▶ _What needs to be done_: Scan the records below for the word "instep" and give only the number of lines that hold it.

┌────────

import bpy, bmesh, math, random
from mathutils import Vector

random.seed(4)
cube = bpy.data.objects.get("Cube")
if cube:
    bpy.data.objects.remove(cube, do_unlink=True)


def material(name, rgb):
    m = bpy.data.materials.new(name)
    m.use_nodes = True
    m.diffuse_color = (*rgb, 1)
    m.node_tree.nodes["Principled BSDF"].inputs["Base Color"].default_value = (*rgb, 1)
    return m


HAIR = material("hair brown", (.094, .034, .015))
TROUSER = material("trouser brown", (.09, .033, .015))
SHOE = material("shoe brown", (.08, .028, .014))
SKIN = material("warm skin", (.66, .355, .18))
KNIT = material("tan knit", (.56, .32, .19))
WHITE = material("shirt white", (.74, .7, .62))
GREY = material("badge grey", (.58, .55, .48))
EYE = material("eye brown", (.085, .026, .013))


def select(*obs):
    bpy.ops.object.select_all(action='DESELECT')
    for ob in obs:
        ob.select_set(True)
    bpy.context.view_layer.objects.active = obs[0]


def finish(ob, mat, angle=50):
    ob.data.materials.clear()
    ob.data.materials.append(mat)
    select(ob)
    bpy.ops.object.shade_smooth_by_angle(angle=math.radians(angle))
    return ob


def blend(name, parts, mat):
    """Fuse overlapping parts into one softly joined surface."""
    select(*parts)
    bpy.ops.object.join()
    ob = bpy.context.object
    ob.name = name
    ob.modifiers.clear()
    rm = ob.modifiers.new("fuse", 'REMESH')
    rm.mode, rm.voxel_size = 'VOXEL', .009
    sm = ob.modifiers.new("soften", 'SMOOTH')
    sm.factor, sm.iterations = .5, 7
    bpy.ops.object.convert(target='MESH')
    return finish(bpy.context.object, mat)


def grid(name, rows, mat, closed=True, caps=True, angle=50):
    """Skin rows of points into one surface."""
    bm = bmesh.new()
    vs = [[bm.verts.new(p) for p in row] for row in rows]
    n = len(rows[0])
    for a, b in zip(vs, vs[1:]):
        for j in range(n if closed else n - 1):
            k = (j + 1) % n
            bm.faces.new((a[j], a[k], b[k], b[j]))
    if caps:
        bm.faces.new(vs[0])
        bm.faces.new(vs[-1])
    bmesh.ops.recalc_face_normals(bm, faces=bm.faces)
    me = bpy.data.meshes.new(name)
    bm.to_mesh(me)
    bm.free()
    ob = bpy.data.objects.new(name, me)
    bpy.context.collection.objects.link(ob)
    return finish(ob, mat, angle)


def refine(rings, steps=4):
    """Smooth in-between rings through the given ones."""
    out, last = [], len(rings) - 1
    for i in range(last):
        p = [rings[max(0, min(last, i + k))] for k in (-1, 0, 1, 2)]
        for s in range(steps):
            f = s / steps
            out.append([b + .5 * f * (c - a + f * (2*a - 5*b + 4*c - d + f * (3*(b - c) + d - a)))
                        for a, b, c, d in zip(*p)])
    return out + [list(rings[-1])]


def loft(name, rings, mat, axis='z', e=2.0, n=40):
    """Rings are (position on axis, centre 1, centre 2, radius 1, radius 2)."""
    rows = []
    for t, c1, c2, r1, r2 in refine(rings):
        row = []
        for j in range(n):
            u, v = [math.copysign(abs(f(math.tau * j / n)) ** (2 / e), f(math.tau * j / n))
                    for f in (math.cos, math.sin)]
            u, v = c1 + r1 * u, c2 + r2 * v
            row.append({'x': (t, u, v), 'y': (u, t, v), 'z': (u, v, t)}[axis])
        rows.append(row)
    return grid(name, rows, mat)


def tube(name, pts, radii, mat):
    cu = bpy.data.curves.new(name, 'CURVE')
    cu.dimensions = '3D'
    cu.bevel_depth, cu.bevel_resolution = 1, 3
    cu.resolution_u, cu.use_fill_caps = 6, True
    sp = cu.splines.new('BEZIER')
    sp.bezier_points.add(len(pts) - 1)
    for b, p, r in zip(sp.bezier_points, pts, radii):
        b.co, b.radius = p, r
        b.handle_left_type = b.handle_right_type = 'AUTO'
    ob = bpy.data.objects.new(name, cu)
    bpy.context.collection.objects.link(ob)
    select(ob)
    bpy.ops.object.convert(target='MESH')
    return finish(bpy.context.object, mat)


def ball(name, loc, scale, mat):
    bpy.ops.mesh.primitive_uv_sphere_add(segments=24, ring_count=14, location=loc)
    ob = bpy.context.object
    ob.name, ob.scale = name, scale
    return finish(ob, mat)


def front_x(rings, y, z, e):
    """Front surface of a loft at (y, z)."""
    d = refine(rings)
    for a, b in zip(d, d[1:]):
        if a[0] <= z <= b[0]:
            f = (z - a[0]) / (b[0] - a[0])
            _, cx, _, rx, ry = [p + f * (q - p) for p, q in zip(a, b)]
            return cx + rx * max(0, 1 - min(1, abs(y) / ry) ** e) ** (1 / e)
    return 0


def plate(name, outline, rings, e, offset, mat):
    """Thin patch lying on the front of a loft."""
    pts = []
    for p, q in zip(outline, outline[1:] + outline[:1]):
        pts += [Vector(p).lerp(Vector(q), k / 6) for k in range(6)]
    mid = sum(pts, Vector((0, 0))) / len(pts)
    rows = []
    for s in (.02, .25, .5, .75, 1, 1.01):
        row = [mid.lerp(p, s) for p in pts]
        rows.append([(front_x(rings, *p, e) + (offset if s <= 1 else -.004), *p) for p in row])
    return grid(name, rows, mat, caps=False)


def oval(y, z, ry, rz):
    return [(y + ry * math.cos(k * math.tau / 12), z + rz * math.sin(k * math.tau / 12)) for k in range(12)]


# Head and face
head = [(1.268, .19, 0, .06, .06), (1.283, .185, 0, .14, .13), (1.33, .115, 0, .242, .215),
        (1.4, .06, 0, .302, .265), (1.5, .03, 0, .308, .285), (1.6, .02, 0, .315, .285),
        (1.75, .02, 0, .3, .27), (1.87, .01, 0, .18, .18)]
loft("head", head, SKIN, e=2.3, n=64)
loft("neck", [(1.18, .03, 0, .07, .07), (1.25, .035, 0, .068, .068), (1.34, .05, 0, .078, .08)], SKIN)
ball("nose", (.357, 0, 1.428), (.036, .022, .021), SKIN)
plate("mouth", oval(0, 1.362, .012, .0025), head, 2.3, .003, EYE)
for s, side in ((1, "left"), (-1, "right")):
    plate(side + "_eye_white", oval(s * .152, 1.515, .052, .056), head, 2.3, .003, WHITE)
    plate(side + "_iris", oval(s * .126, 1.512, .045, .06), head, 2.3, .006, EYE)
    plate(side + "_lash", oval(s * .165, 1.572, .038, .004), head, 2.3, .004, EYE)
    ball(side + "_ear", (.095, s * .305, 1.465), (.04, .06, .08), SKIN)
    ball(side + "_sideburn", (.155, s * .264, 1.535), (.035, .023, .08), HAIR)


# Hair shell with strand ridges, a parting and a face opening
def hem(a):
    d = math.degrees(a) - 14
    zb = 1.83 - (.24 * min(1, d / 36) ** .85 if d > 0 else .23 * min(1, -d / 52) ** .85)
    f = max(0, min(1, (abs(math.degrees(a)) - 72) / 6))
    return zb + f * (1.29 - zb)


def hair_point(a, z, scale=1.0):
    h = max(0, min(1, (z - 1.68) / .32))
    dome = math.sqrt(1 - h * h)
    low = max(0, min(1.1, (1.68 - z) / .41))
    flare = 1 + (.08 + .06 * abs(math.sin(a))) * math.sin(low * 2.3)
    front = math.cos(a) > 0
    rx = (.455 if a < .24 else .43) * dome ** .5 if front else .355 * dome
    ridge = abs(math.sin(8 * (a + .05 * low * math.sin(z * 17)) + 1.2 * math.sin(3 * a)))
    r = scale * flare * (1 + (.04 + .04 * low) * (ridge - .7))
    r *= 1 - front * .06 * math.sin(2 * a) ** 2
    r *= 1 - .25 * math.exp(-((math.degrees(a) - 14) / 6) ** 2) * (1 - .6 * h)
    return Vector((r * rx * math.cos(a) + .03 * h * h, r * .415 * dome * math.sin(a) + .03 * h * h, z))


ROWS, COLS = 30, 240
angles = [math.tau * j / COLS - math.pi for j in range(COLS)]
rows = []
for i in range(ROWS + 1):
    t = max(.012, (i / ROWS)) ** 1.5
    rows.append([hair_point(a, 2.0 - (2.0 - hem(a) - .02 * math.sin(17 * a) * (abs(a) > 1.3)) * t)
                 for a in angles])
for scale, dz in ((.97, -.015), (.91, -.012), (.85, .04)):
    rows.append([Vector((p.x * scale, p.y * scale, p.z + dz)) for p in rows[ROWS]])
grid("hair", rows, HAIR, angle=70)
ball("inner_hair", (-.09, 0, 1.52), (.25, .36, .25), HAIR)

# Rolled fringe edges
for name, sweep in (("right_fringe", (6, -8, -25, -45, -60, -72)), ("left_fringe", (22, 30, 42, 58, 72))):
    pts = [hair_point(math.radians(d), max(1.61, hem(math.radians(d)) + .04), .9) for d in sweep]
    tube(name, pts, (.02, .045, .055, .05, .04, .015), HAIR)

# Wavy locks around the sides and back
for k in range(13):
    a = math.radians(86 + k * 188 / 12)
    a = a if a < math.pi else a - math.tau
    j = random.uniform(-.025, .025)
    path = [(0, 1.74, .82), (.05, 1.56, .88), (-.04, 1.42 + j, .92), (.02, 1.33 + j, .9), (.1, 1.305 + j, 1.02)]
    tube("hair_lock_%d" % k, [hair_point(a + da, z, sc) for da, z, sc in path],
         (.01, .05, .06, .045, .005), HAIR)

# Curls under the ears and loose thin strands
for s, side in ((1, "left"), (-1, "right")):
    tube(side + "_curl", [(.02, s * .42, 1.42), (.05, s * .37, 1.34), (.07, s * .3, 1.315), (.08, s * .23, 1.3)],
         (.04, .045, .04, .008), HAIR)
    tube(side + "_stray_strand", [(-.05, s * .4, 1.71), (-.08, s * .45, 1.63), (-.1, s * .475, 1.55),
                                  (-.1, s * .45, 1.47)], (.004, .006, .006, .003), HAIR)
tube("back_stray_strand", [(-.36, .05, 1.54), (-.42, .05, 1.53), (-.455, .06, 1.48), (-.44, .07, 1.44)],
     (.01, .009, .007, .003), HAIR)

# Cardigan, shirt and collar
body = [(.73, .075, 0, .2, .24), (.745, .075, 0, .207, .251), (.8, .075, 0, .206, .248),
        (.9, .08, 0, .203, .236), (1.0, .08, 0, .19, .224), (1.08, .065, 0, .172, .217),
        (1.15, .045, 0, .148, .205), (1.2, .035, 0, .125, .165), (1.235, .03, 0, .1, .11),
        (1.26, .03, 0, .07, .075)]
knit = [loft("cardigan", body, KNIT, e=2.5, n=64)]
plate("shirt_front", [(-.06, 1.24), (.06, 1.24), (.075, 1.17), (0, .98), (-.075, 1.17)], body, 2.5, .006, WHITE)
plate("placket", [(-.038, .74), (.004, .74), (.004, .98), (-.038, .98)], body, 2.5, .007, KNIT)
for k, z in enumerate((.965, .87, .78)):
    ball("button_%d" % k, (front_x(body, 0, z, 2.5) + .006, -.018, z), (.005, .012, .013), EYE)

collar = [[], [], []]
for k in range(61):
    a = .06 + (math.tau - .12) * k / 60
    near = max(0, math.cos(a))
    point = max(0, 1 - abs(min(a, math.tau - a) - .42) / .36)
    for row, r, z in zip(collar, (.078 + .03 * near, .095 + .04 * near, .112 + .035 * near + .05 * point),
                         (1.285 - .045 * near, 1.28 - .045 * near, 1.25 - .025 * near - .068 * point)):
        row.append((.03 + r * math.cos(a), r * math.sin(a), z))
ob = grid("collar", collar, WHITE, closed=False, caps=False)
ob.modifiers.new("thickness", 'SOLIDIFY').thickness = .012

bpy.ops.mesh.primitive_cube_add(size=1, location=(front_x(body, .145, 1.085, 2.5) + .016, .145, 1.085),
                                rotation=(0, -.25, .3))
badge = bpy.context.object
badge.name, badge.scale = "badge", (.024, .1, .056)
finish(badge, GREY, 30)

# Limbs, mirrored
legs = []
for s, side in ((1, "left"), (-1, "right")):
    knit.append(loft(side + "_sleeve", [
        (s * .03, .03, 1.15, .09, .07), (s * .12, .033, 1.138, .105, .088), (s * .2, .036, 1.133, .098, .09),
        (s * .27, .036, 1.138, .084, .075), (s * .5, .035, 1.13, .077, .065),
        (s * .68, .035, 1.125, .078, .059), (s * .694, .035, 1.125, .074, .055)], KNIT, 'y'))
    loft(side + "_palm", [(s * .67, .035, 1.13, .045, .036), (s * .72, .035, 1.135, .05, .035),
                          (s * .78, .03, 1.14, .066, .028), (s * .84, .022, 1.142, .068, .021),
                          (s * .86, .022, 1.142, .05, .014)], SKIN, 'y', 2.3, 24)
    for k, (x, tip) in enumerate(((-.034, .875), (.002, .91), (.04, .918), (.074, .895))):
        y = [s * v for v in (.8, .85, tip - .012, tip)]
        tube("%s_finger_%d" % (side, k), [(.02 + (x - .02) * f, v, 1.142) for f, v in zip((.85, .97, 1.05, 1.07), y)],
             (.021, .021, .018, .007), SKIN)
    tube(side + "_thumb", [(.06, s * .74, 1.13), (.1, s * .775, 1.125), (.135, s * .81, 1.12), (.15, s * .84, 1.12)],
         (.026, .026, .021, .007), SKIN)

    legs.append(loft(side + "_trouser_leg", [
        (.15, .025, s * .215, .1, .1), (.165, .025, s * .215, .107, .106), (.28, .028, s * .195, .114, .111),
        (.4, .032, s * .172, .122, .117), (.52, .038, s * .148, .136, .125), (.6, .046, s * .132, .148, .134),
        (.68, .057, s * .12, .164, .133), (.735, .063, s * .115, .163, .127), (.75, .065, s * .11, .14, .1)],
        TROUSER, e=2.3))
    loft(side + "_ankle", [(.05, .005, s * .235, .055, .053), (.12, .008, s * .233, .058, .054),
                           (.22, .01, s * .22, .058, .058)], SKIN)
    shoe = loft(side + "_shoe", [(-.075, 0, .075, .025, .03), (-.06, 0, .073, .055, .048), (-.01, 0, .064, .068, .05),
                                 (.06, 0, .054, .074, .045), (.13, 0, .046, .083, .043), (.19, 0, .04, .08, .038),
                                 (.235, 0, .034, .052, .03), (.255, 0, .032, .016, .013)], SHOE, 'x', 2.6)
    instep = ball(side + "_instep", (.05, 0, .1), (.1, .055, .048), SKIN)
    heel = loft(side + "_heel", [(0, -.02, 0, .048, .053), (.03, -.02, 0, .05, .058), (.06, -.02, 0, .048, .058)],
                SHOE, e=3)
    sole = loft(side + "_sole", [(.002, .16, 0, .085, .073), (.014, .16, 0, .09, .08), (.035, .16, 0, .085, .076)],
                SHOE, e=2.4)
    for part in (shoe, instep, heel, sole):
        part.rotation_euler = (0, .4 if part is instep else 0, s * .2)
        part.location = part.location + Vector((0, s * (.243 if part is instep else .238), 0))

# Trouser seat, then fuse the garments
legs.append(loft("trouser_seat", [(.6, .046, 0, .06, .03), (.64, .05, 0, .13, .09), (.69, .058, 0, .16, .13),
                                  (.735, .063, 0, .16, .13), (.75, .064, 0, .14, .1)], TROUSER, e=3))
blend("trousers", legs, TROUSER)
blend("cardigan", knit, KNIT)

└────────

▶ _Output for this task_: 4